# [Instructions to follow]
Look for the word "parts" in the records, and copy each line where it appears.

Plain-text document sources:
────────────────

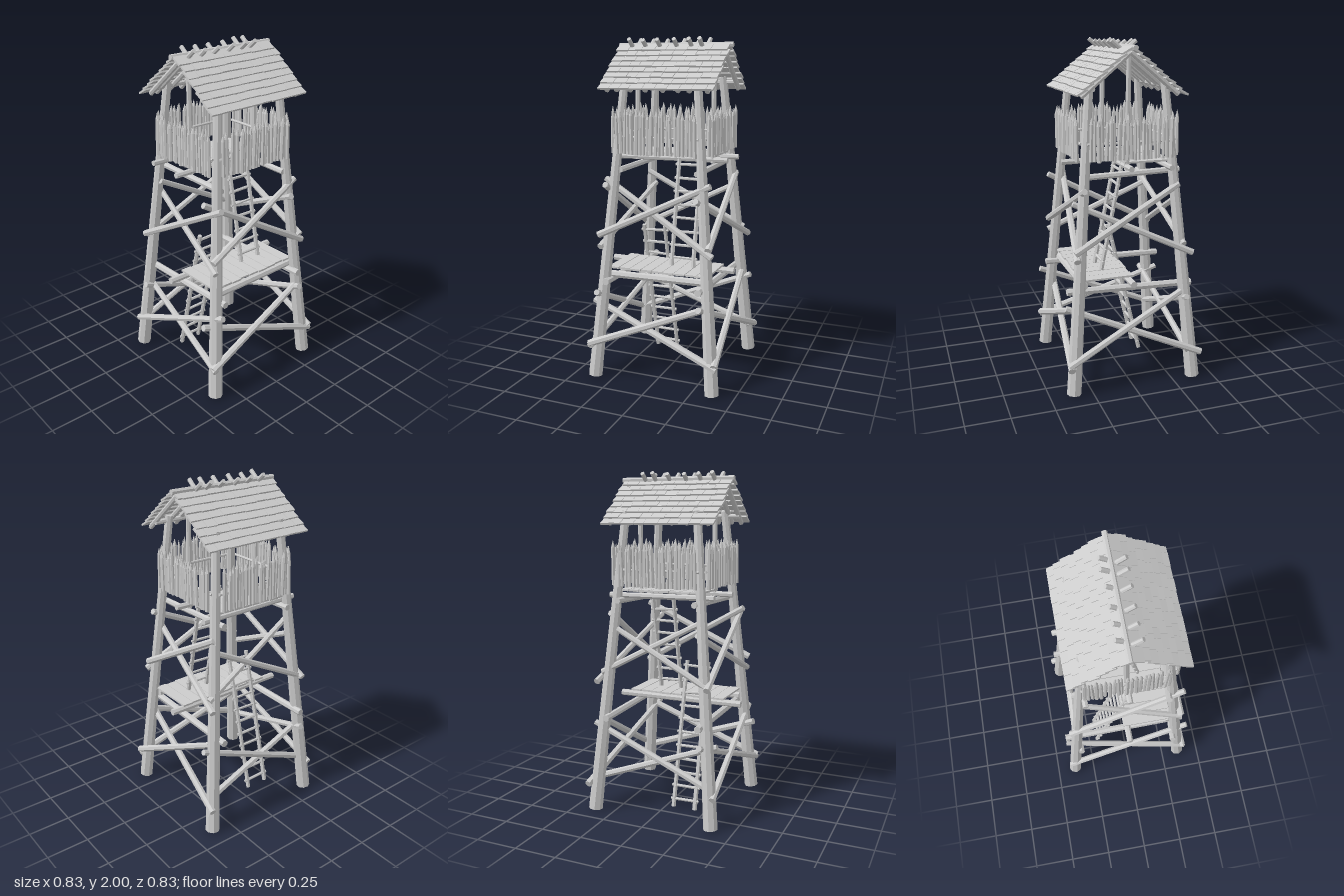
import * as THREE from 'three';
import { mergeGeometries } from 'three/addons/utils/BufferGeometryUtils.js';

const material = new THREE.MeshStandardMaterial({ color: 0xcccccc, flatShading: true });
const UP = new THREE.Vector3(0, 1, 0);
// the tower's axis sits slightly behind the middle
const AXIS_Z = -0.01;

// small seeded random: returns a value in [-amount, amount]
let seed = 7;
function jitter(amount) {
  seed = (seed * 16807) % 2147483647;
  return ((seed / 2147483647) * 2 - 1) * amount;
}

// tapered log from point a to point b
function log(a, b, r0, r1 = r0, sides = 7) {
  const p = new THREE.Vector3(...a), q = new THREE.Vector3(...b);
  const dir = q.clone().sub(p);
  const geo = new THREE.CylinderGeometry(r1, r0, dir.length(), sides);
  geo.rotateY(jitter(3));
  geo.applyQuaternion(new THREE.Quaternion().setFromUnitVectors(UP, dir.normalize()));
  geo.translate((p.x + q.x) / 2, (p.y + q.y) / 2, (p.z + q.z) / 2);
  return geo;
}

// distance of a leg's centre line from the tower's axis at height y
const legAt = (y) => 0.37 - 0.0855 * y;

// brace on one leaning face, from its low end to its high end;
// ends are [position along face, height, offset outward from the leg line]
function brace(axis, sign, low, high, r) {
  const point = ([u, y, offset]) => {
    const n = sign * (legAt(y) + offset);
    return axis === 'z' ? [u, y, n + AXIS_Z] : [n, y, u];
  };
  return log(point(low), point(high), r, r * 0.9);
}

export function createModel() {
  const model = new THREE.Group();
  const add = (name, geos) => {
    const mesh = new THREE.Mesh(mergeGeometries(geos), material);
    mesh.name = name;
    model.add(mesh);
  };

  // four leaning legs
  const legs = [];
  for (const sx of [-1, 1]) for (const sz of [-1, 1]) {
    const b = legAt(0), t = legAt(1.76);
    legs.push(log([sx * b, 0, sz * b + AXIS_Z], [sx * t, 1.76, sz * t + AXIS_Z], 0.042, 0.024, 8));
  }
  add('legs', legs);

  // crossed braces: outside the legs low down and nearer the inside high up,
  // except at the back, where they stay inside
  add('crossBraces', [
    brace('z', 1, [-0.40, 0.20, 0.035], [0.31, 0.49, 0.01], 0.022),
    brace('z', 1, [0.40, 0.16, 0.03], [-0.40, 0.45, -0.03], 0.022),
    brace('z', -1, [-0.38, 0.20, -0.02], [0.39, 0.52, -0.01], 0.02),
    brace('z', -1, [0.39, 0.18, -0.025], [-0.38, 0.46, -0.03], 0.02),
    brace('z', 1, [-0.35, 0.86, 0.035], [0.32, 1.18, 0.01], 0.021),
    brace('z', 1, [0.35, 0.79, 0.03], [-0.34, 1.18, -0.03], 0.021),
    brace('z', -1, [-0.34, 0.79, 0.02], [0.28, 1.10, 0.0], 0.019),
    brace('z', -1, [0.34, 0.83, 0.01], [-0.28, 1.16, -0.03], 0.019),
    brace('x', 1, [0.39, 0.18, 0.035], [-0.31, 0.54, 0.01], 0.021),
    brace('x', 1, [-0.42, 0.16, 0.04], [0.38, 0.50, -0.035], 0.021),
    brace('x', -1, [-0.40, 0.18, 0.03], [0.39, 0.53, 0.01], 0.02),
    brace('x', -1, [0.39, 0.19, 0.035], [-0.40, 0.47, -0.025], 0.02),
    brace('x', 1, [0.33, 0.83, 0.03], [-0.30, 1.18, 0.02], 0.021),
    brace('x', 1, [-0.37, 0.78, 0.05], [0.32, 1.10, -0.025], 0.02),
    brace('x', -1, [-0.36, 0.79, 0.03], [0.33, 1.16, 0.025], 0.02),
    brace('x', -1, [0.33, 0.79, 0.035], [-0.29, 1.08, -0.03], 0.019),
  ]);

  // level beams carrying the two floors
  add('floorBeams', [
    log([-0.41, 0.635, 0], [0.38, 0.63, 0], 0.02),
    log([-0.31, 0.615, 0.27], [0.30, 0.625, 0.27], 0.022),
    log([0.285, 0.595, 0.37], [0.285, 0.57, -0.39], 0.021),
    log([-0.29, 0.59, 0.36], [-0.295, 0.575, -0.40], 0.021),
    log([-0.35, 1.285, 0], [0.33, 1.29, 0], 0.017),
    log([-0.33, 1.285, -0.245], [0.32, 1.28, -0.245], 0.017),
    log([0.235, 1.24, 0.26], [0.235, 1.255, -0.32], 0.018),
    log([-0.235, 1.24, 0.26], [-0.235, 1.25, -0.31], 0.018),
  ]);

  // half floors: planks run front to back
  function floor(name, halfWidth, y, z0, z1, count) {
    const planks = [], w = (halfWidth * 2) / count;
    for (let i = 0; i < count; i++) {
      const plank = new THREE.BoxGeometry(w - 0.003, 0.011, z1 - z0 + jitter(0.012));
      planks.push(plank.translate(-halfWidth + (i + 0.5) * w, y + jitter(0.001), (z0 + z1) / 2));
    }
    add(name, planks);
  }
  floor('lowerFloor', 0.31, 0.658, -0.02, 0.28, 9);
  floor('upperFloor', 0.255, 1.312, -0.27, 0.015, 8);

  // ladders: two rails and evenly spaced rungs
  function ladder(name, xMid, foot, head, rungs) {
    const parts = [];
    for (const s of [-1, 1]) {
      const x = xMid + s * 0.068;
      parts.push(log([x, ...foot], [x, ...head], 0.014, 0.013, 6));
    }
    for (let i = 0; i < rungs; i++) {
      const t = (i + 0.6) / rungs;
      const y = foot[0] + (head[0] - foot[0]) * t, z = foot[1] + (head[1] - foot[1]) * t;
      parts.push(log([xMid - 0.088, y + jitter(0.004), z], [xMid + 0.088, y + jitter(0.004), z], 0.009, 0.009, 6));
    }
    add(name, parts);
  }
  ladder('lowerLadder', -0.128, [0.01, -0.193], [0.87, 0.015], 11);
  ladder('upperLadder', 0.1, [0.665, 0.13], [1.36, -0.01], 9);

  // palisade of pointed stakes between the legs on all four sides
  const stakes = [], rails = [];
  const count = 21, reach = 0.235, out = 0.294;
  for (let side = 0; side < 4; side++) {
    const place = (geo) => geo.rotateY(side * Math.PI / 2).translate(-0.004, 0, AXIS_Z);
    for (let i = 0; i < count; i++) {
      const u = -reach + (2 * reach * i) / (count - 1) + jitter(0.003);
      const r = 0.0115 + jitter(0.002), top = 1.583 + jitter(0.018), lean = jitter(0.008);
      const n = out + jitter(0.006), neck = [u + lean, top - 0.04, n];
      stakes.push(place(log([u, 1.335 + jitter(0.004), n], neck, r, r * 0.95, 6)));
      stakes.push(place(log(neck, [u + lean, top, n], r * 0.95, 0.001, 6)));
    }
    rails.push(place(log([-0.25, 1.43, 0.277], [0.25, 1.43, 0.277], 0.008, 0.008, 6)));
  }
  add('palisadeStakes', stakes);
  add('palisadeRails', rails);

  // roof frame: ridge pole over the shingles, end posts and wall plates
  const slope = 0.82, angle = Math.atan(slope);
  const frame = [
    log([-0.355, 1.943, -0.012], [0.35, 1.943, -0.012], 0.016),
    log([-0.24, 1.27, 0], [-0.24, 1.93, -0.012], 0.016, 0.014),
    log([0.24, 1.27, 0], [0.24, 1.93, -0.012], 0.016, 0.014),
    log([-0.31, 1.73, 0.215], [0.31, 1.73, 0.215], 0.014),
    log([-0.31, 1.73, -0.235], [0.31, 1.73, -0.235], 0.014),
  ];
  // rafter pairs crossing above the ridge
  for (const x of [-0.24, -0.155, -0.065, 0.04, 0.13, 0.195]) for (const s of [-1, 1]) {
    const rx = x - (s > 0 ? 0 : 0.02), tip = 0.066 + jitter(0.006);
    frame.push(log([rx, 1.922 - slope * 0.28, s * 0.28], [rx, 1.922 + slope * tip, -s * tip], 0.016, 0.013));
  }
  // gable rafters
  for (const x of [-0.3, 0.3]) for (const s of [-1, 1])
    frame.push(log([x, 1.69, s * 0.28], [x, 1.92, 0], 0.015));
  add('roofFrame', frame);

  // shingles: overlapping rows, each board lifted at its lower edge
  function shingles(name, s, pitch) {
    const boards = [], rows = 8;
    for (let row = 0; row < rows; row++) {
      const shift = jitter(0.012), end = 0.338 + shift;
      let x = -0.348 + shift;
      while (x < end - 0.02) {
        let w = 0.072 + jitter(0.014);
        if (end - x - w < 0.03) w = end - x;
        const board = new THREE.BoxGeometry(w - 0.002, 0.011, 0.066);
        board.rotateX(-0.18 + jitter(0.02));
        board.translate(s * (x + w / 2), 0.013 + jitter(0.001), (row + 0.5) * pitch + jitter(0.002));
        board.rotateX(angle).translate(0, 1.933, 0);
        if (s < 0) board.rotateY(Math.PI);
        boards.push(board);
        x += w;
      }
    }
    add(name, boards);
  }
  shingles('frontShingles', 1, 0.0475);
  shingles('backShingles', -1, 0.05);

  return model;
}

────────────────

# [Response to this task]
    const parts = [];
      parts.push(log([x, ...foot], [x, ...head], 0.014, 0.013, 6));
      parts.push(log([xMid - 0.088, y + jitter(0.004), z], [xMid + 0.088, y + jitter(0.004), z], 0.009, 0.009, 6));
    add(name, parts);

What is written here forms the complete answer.